Takeaway: If you lack the wit, time, or energy to engage in dialogue, you can at least retweet your brand’s fans that have one or more of the aforementioned qualities!
Target: Be a Human
Target does a terrific job at sounding like an actual human – a lesson many companies on Twitter could stand to learn. Take this tweet, for example:
I don’t care who you are, that’s a statement you can identify with. What does it have to do with retail? Well, nothing much at all. It’s a great tweet because it resonates with fans and humanizes the Target brand.
Takeaway: Make sure your brand’s Twitter handle actually sounds like its operated by a human – not a robot.
Whole Foods: Addressing Issues
The Whole Foods Twitter account can’t build stores at their fans’ every request, but they can at least let those fans know that their requests are being heard.
Takeaway: One of the cheapest, easiest, and most effective forms of social media marketing is to simply address an issue. Let your fans know that you are listening and that you do care – even if you can’t address the issue immediately on the spot.
Jason’s Deli: Engage With Contests
Every Tuesday Jason’s Deli hosts a #TuesdayTrivia contest for its fans. The winner receives a gift card for a correct and timely answer. For a company the size of Jason’s Deli, that’s a small price to pay for so much exposure. Plus, this form of social media marketing necessitates engagement with fans.
Takeaway: Encourage your followers to participate in contests.
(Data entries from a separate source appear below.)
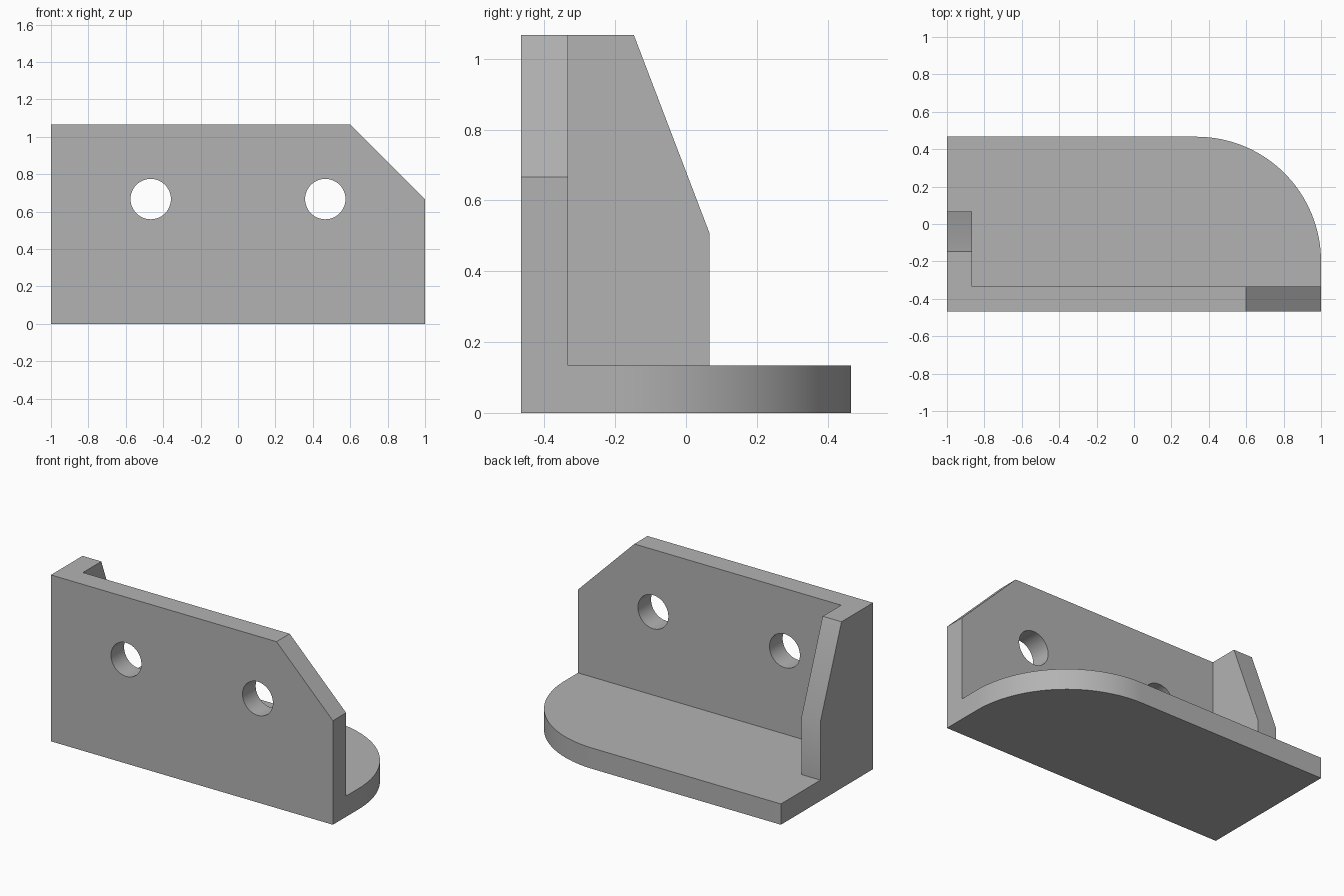
import bpy
import bmesh
from math import pi, sin, cos, radians
from mathutils import Vector

cube = bpy.data.objects.get("Cube")
if cube:
    bpy.data.objects.remove(cube, do_unlink=True)

U = 1 / 15                     # design unit
T = 2 * U                      # plate thickness
X, Y, H = 1.0, 7 * U, 16 * U   # half width, half depth, height

grey = bpy.data.materials.new("plain grey")
grey.use_nodes = True
colour = (0.45, 0.45, 0.45, 1)
grey.diffuse_color = colour
grey.node_tree.nodes["Principled BSDF"].inputs["Base Color"].default_value = colour


def prism(name, points, offset):
    """Extrude a closed planar outline along an offset vector."""
    bm = bmesh.new()
    face = bm.faces.new([bm.verts.new(p) for p in points])
    out = bmesh.ops.extrude_face_region(bm, geom=[face])["geom"]
    moved = [v for v in out if isinstance(v, bmesh.types.BMVert)]
    bmesh.ops.translate(bm, verts=moved, vec=Vector(offset))
    bmesh.ops.recalc_face_normals(bm, faces=bm.faces)
    mesh = bpy.data.meshes.new(name)
    bm.to_mesh(mesh)
    bm.free()
    mesh.materials.append(grey)
    obj = bpy.data.objects.new(name, mesh)
    bpy.context.collection.objects.link(obj)
    return obj


def combine(target, tool, operation):
    """Apply a boolean and discard the tool object."""
    bpy.context.view_layer.objects.active = target
    mod = target.modifiers.new("boolean", "BOOLEAN")
    mod.operation, mod.object, mod.solver = operation, tool, "EXACT"
    bpy.ops.object.modifier_apply(modifier=mod.name)
    bpy.data.objects.remove(tool, do_unlink=True)


# Upright wall with one clipped top corner
cut = 6 * U
bracket = prism("bracket", [(x, -Y, z) for x, z in (
    (-X, 0), (X, 0), (X, H - cut), (X - cut, H), (-X, H))], (0, T, 0))

# Base plate with one large rounded corner
R, N = 10 * U, 32
arc = [(X - R + R * cos(i * pi / 2 / N), Y - R + R * sin(i * pi / 2 / N), 0)
       for i in range(N + 1)]
base = prism("base_plate", [(-X, -Y, 0), (X, -Y, 0), *arc, (-X, Y, 0)], (0, 0, T))

# Side gusset with a sloped back edge
gusset = prism("side_gusset", [(-X, y, z) for y, z in (
    (-Y, 0), (U, 0), (U, 0.507), (-0.147, H), (-Y, H))], (T, 0, 0))

combine(bracket, base, "UNION")
combine(bracket, gusset, "UNION")

# Two mounting holes through the wall
for side in (-1, 1):
    ring = [(side * Y + 0.108 * cos(i * pi / 24), -Y - T, 10 * U + 0.108 * sin(i * pi / 24))
            for i in range(48)]
    combine(bracket, prism("hole_cutter", ring, (0, 3 * T, 0)), "DIFFERENCE")

# Merge flush faces so the bracket reads as one solid
bm = bmesh.new()
bm.from_mesh(bracket.data)
bmesh.ops.remove_doubles(bm, verts=bm.verts, dist=1e-5)
bmesh.ops.dissolve_limit(bm, angle_limit=radians(0.5), verts=bm.verts, edges=bm.edges)
bm.to_mesh(bracket.data)
bm.free()

bpy.ops.object.select_all(action="DESELECT")
bracket.select_set(True)
bpy.context.view_layer.objects.active = bracket
bpy.ops.object.shade_smooth_by_angle(angle=radians(30))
It’s a great way to spread the word about your company, and a small price to pay!
Whatever you do, just don’t be Hershey’s. #WastedOpportunity
What Twitter account does your company admire?